“Council as the prosecutor will then formally withdraw the charges and as a result is required by law to pay a measure of the defendant’s costs, with the agreed amount being less than the full cost of proceedings.
“The outcome has allowed council to pursue natural justice, while showing a zero tolerance policy for matters involving environmental pollution.”
“The case was withdrawn, so I’m innocent of anything,” Mr Maxwell said.
He said council had been “badgered” into the court action after a five-year campaign of complaints by nearby residents.
“Council is using everything in its arsenal against my business,” he said.
“There was no approach to me to negotiate an appropriate outcome,” Mr Maxwell said. “They were just dogged in their pursuit of a conviction which basically amounted to $400.”
Tenterfield Shire Council was represented by a Sydney barrister.
Mr Maxwell said the agreement ending the court action requires him to pay council the equivalent of the fine had their prosecution been successful – $400.

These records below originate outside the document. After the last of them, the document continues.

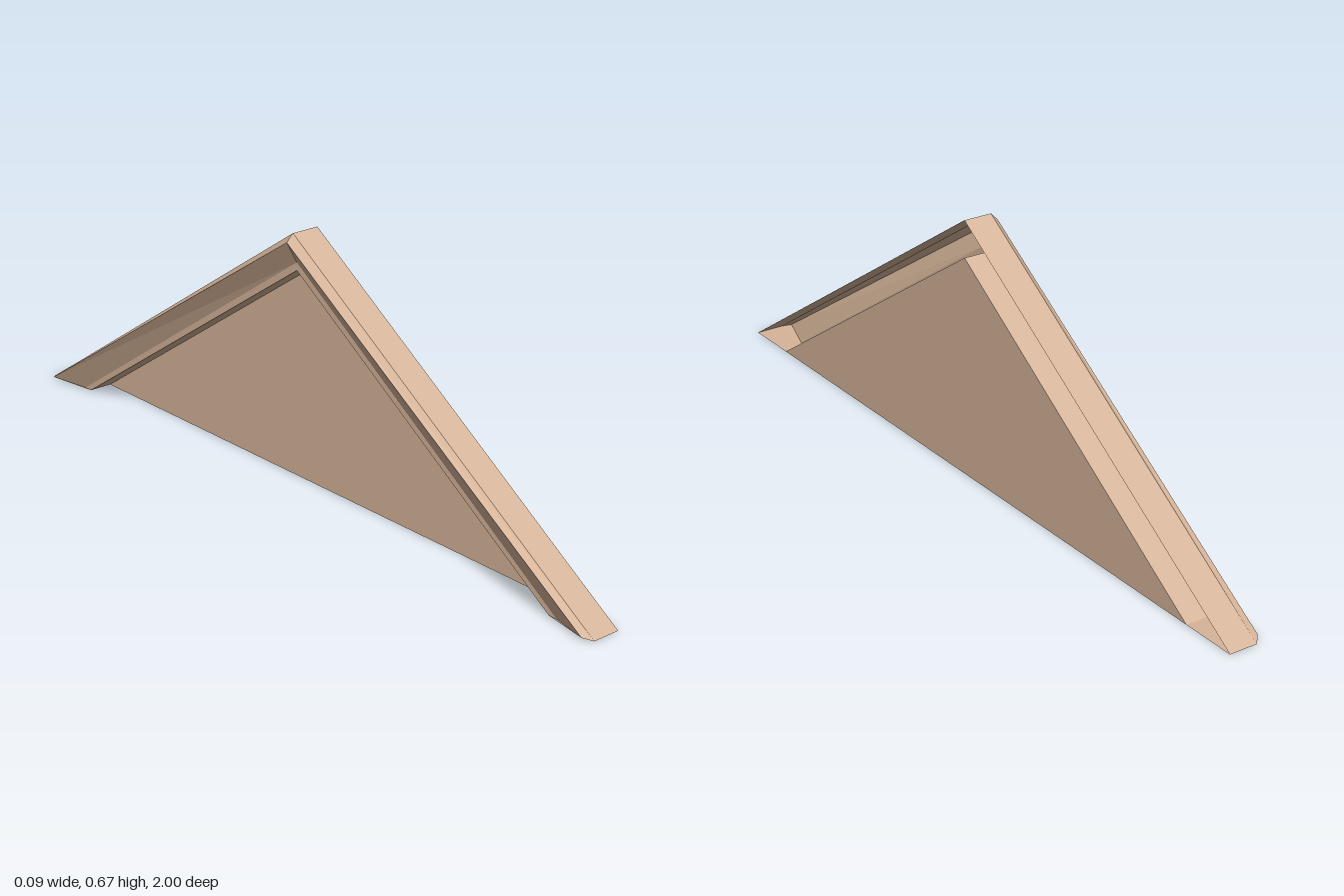
import * as THREE from 'three';

// Moulding profile from back top round to the panel:
// x, height at the ridge, then z and y at the foot of the rake
const PROFILE = [
  [0.047, 0.665, 1.0, 0],
  [-0.028, 0.665, 1.0, 0],
  [-0.047, 0.646, 0.98, 0.007],
  [-0.016, 0.59, 0.877, 0],
  [-0.016, 0.57, 0.852, 0],
  [0.047, 0.57, 0.852, 0],
];

function meshFrom(name, triangles, material) {
  const geometry = new THREE.BufferGeometry();
  geometry.setAttribute('position', new THREE.Float32BufferAttribute(triangles.flat(2), 3));
  geometry.computeVertexNormals();
  const mesh = new THREE.Mesh(geometry, material);
  mesh.name = name;
  return mesh;
}

// One sloping half of the moulding; side is +1 for front, -1 for back
function rake(name, side, material) {
  const foot = PROFILE.map(([x, , z, y]) => [x, y, z * side]);
  const ridge = PROFILE.map(([x, h]) => [x, h, 0]);
  const triangles = [];
  const add = (a, b, c) => triangles.push(side > 0 ? [a, b, c] : [a, c, b]);
  for (let i = 0; i < PROFILE.length - 1; i++) {
    add(foot[i], ridge[i], ridge[i + 1]);
    add(foot[i], ridge[i + 1], foot[i + 1]);
  }
  // Foot cap, fanned from the inner corner of the profile
  for (const [i, j] of [[5, 0], [0, 1], [1, 2], [2, 3]]) add(foot[4], foot[i], foot[j]);
  return meshFrom(name, triangles, material);
}

export function createModel() {
  const group = new THREE.Group();
  group.name = 'gablePediment';
  const tan = new THREE.MeshStandardMaterial({ color: 0xd6b59a, side: THREE.DoubleSide });
  tan.name = 'tan';

  // Raking mouldings, hollow and open at the rear
  group.add(rake('frontRake', 1, tan), rake('backRake', -1, tan));

  // Triangular panel set at the rear of the mouldings
  const [x, h, z] = PROFILE[5];
  group.add(meshFrom('gablePanel', [[[x, 0, z], [x, 0, -z], [x, h, 0]]], tan));
  return group;
}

In return, the council agreed to drop the charges and pay a proportion of Mr Maxwell’s legal fees – $6000.
“It seemed a wiser thing to do, to reduce the legal fees for everyone, if this could be organised,” he said.
“It was a hell of a lot of money, from us and from the ratepayers’ kitty that was used, we feel, to harass our business.”
Observers estimate the cost to council of last week’s court hearings at $18,000 to $20,000.
“The council buggered it up, basically,” said an observer who asked not to be named.
“It’s an absolute catastrophe that the people of Tenterfield, the ratepayers, have to put up with this sort of rot,” said another who attended the court.
“In my way of thinking there should be an administrator in there to sort this whole council out.”

TENTERFIELD Shire Council has racked up a huge bill in its efforts to monitor noise at the Emu Creek Extreme Retreat.
From 2009 to the end of the 2012/2013 financial year a total of $60,521.36 has gone towards sound monitoring, according to council documents.
This total does not incorporate costs since July 1, 2013 which include the cost of the failed court case against the retreat and its owner Blair Maxwell.
Council has spent $9200 on wages, $2500 on plant, $1500 on equipment, $22,100 on sound technicians, and $25,600 on legal costs leading up to, but not including, the 11 December failed prosecution.